Branson’s July 11 mission will be Virgin Galactic’s fourth crewed spaceflight as the race to space heats up.
One of the world’s most exclusive clubs just got a new member, with a second aspirant knocking on the door.
Steve Ballmer, the former chief executive officer of Microsoft Corp., has a net worth of more than $100 billion, making him the ninth person in the world to reach that lofty plateau. Oracle Corp. founder Larry Ellison fell just short of making it an even 10, ending Wednesday with a fortune of $98.6 billion, according to the Bloomberg Billionaires Index.
Ballmer, 65, who stepped down as Microsoft’s CEO in 2014 and now owns the NBA’s Los Angeles Clippers, has seen his wealth grow by $20.1 billion this year, while Ellison has added $18.9 billion.
A rally in tech shares has fueled the latest surge in wealth, with seven of those above the $100 billion mark deriving their fortunes from technology companies. Amazon.com Inc.’s Jeff Bezos, the world’s richest person, has been among the biggest recipients of that rally and now has a record net worth of $212.1 billion.
Together, the nine members of the club — along with Ellison — have added about $245 billion to their fortunes since the start of the year and are now collectively worth $1.36 trillion. In addition to being mostly technology chiefs, the group is also largely American, with French luxury goods mogul Bernard Arnault the only exception.
While the stock rally has boosted the fortunes of the world’s richest, it’s also renewed scrutiny of wealth inequality and taxes. Using leaked confidential tax return data, news outlet ProPublica reported last month that Bezos, Elon Musk and other top billionaires had paid little to no income tax in some years, leading to calls from Senate Finance Committee Chairman Ron Wyden, an Oregon Democrat, and others to reexamine the tax code.
President Joe Biden is pushing a broad of package of tax changes that aim to force the wealthy to hand over more of their money. He wants to double the capital gains tax to a top rate of 39.6% and toughen rules governing trusts, estates and other vehicles often used by millionaires and billionaires to reduce their tax bills.

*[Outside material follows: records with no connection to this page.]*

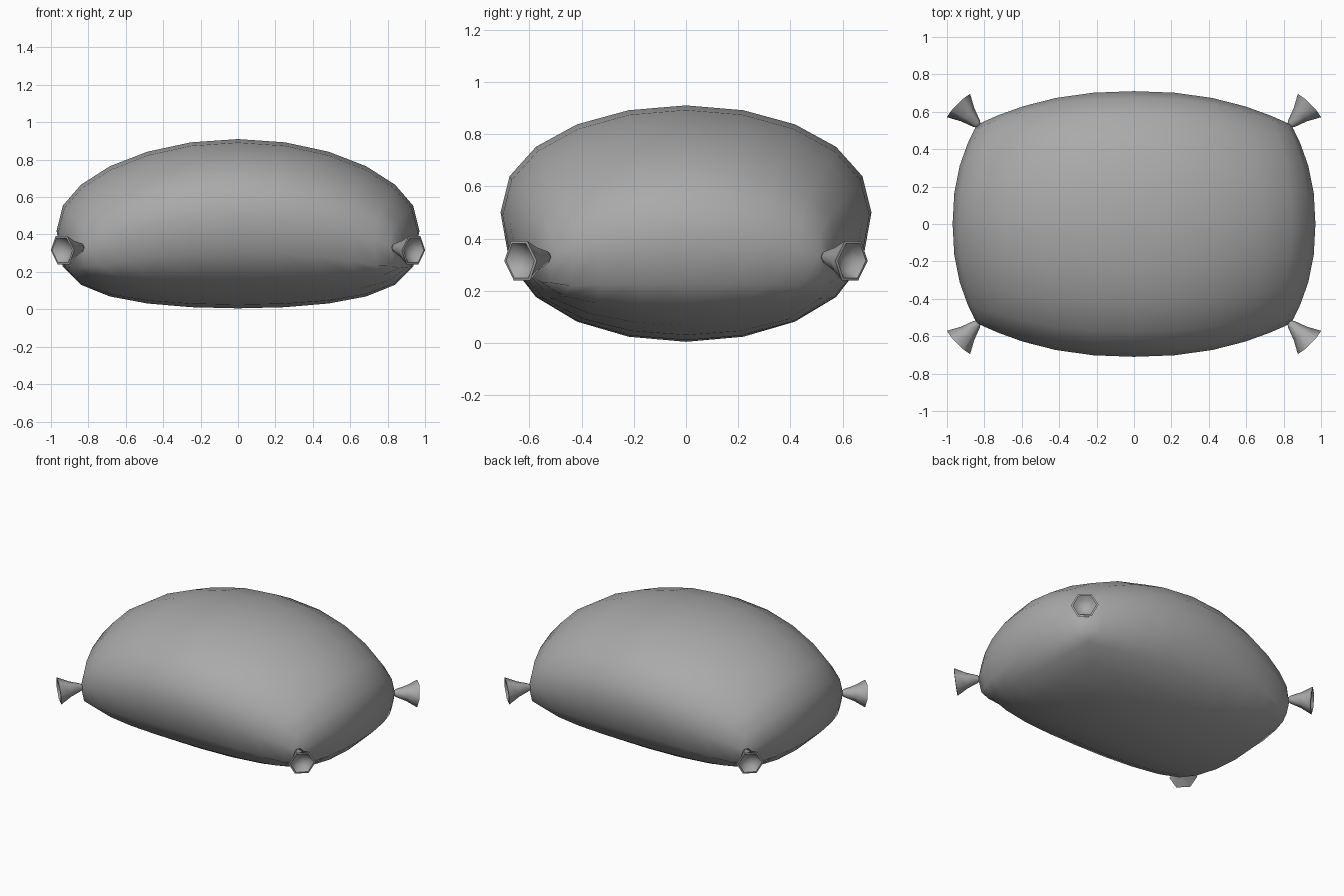
import bpy, bmesh
from math import sin, pi, radians
from mathutils import Vector, Matrix

if "Cube" in bpy.data.objects:
    bpy.data.objects.remove(bpy.data.objects["Cube"])

grey = bpy.data.materials.new("plain grey cloth")
grey.use_nodes = True
colour = (0.4, 0.4, 0.4, 1)
grey.diffuse_color = colour
grey.node_tree.nodes["Principled BSDF"].inputs["Base Color"].default_value = colour


def finish(bm, name, angle):
    bmesh.ops.recalc_face_normals(bm, faces=bm.faces)
    mesh = bpy.data.meshes.new(name)
    bm.to_mesh(mesh)
    bm.free()
    mesh.materials.append(grey)
    obj = bpy.data.objects.new(name, mesh)
    bpy.context.collection.objects.link(obj)
    bpy.ops.object.select_all(action="DESELECT")
    obj.select_set(True)
    bpy.context.view_layer.objects.active = obj
    bpy.ops.object.shade_smooth_by_angle(angle=radians(angle))


def falloff(t, power=2):
    return max(0, 1 - abs(t) ** power)


def sheet_point(u, v, upper):
    """Point of the upper or lower cloth sheet, with u and v from -1 to 1."""
    x = u * (0.84 + 0.13 * falloff(v, 2.3))
    y = v * (0.53 + 0.18 * falloff(u, 2.3))
    cu, cv = falloff(u), falloff(v)
    seam = 0.33 + 0.17 * cu + 0.09 * cv - 0.09 * cu * cv
    height, pu, pv = (0.41, 0.43, 0.46) if upper else (-0.495, 0.34, 0.4)
    fu, fv = cu ** pu, cv ** pv
    corner_fill = 1 + 4 * ((1 - fu) * (1 - fv)) ** 2
    return Vector((x, y, seam + height * fu * fv * corner_fill))


# Stuffed body: two bulging sheets joined along the seam
NU, NV = 12, 10
bm = bmesh.new()
for upper in (True, False):
    grid = [[bm.verts.new(sheet_point(sin(pi * (i / NU - 0.5)),
                                      sin(pi * (j / NV - 0.5)), upper))
             for j in range(NV + 1)] for i in range(NU + 1)]
    for i in range(NU):
        for j in range(NV):
            bm.faces.new((grid[i][j], grid[i + 1][j],
                          grid[i + 1][j + 1], grid[i][j + 1]))
bmesh.ops.remove_doubles(bm, verts=bm.verts, dist=0.0005)
finish(bm, "cushion_body", 180)

# Corner tufts: flared, hollow hexagonal ends tied at each corner
profile = [(-0.03, 0.0), (0.0, 0.024), (0.07, 0.05), (0.14, 0.088),
           (0.142, 0.076), (0.11, 0.05), (0.095, 0.0)]
for sx, xname in ((1, "left"), (-1, "right")):
    for sy, yname in ((-1, "front"), (1, "back")):
        bm = bmesh.new()
        pts = [bm.verts.new((r, 0, d)) for d, r in profile]
        edges = [bm.edges.new(pair) for pair in zip(pts, pts[1:])]
        bmesh.ops.spin(bm, geom=pts + edges, cent=(0, 0, 0), axis=(0, 0, 1),
                       angle=2 * pi, steps=6)
        bmesh.ops.remove_doubles(bm, verts=bm.verts, dist=0.0005)
        aim = Vector((sx, sy, -0.15)).to_track_quat("Z", "Y").to_matrix().to_4x4()
        place = Matrix.Translation((0.84 * sx, 0.535 * sy, 0.33)) @ aim
        bmesh.ops.transform(bm, matrix=place, verts=bm.verts)
        finish(bm, f"{yname}_{xname}_tuft", 62)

“The persistent lack of wealth for large shares of Americans is striking,” said Kenan Fikri, director of research at Economic Innovation Group, a Washington-based think tank started by tech entrepreneurs including Napster Inc. co-founder Sean Parker. “Markets are reaching historic highs but far too few people see any direct economic benefit from it.”
Ballmer’s taxes were cited in a ProPublica story Thursday that showed how billionaires use ownership of sports teams to lower their tax obligation. The Clippers owner made $656 million in 2018 and paid $78 million in taxes, a federal income tax rate of 12%, much lower than the team’s star players or arena workers.
Propublica, which cited Internal Revenue Service documents, said a spokesperson for Ballmer declined to answer specific questions. The spokesperson told the news outlet that the billionaire has always “paid the taxes he owes, and has publicly noted that he would personally be fine with paying more.”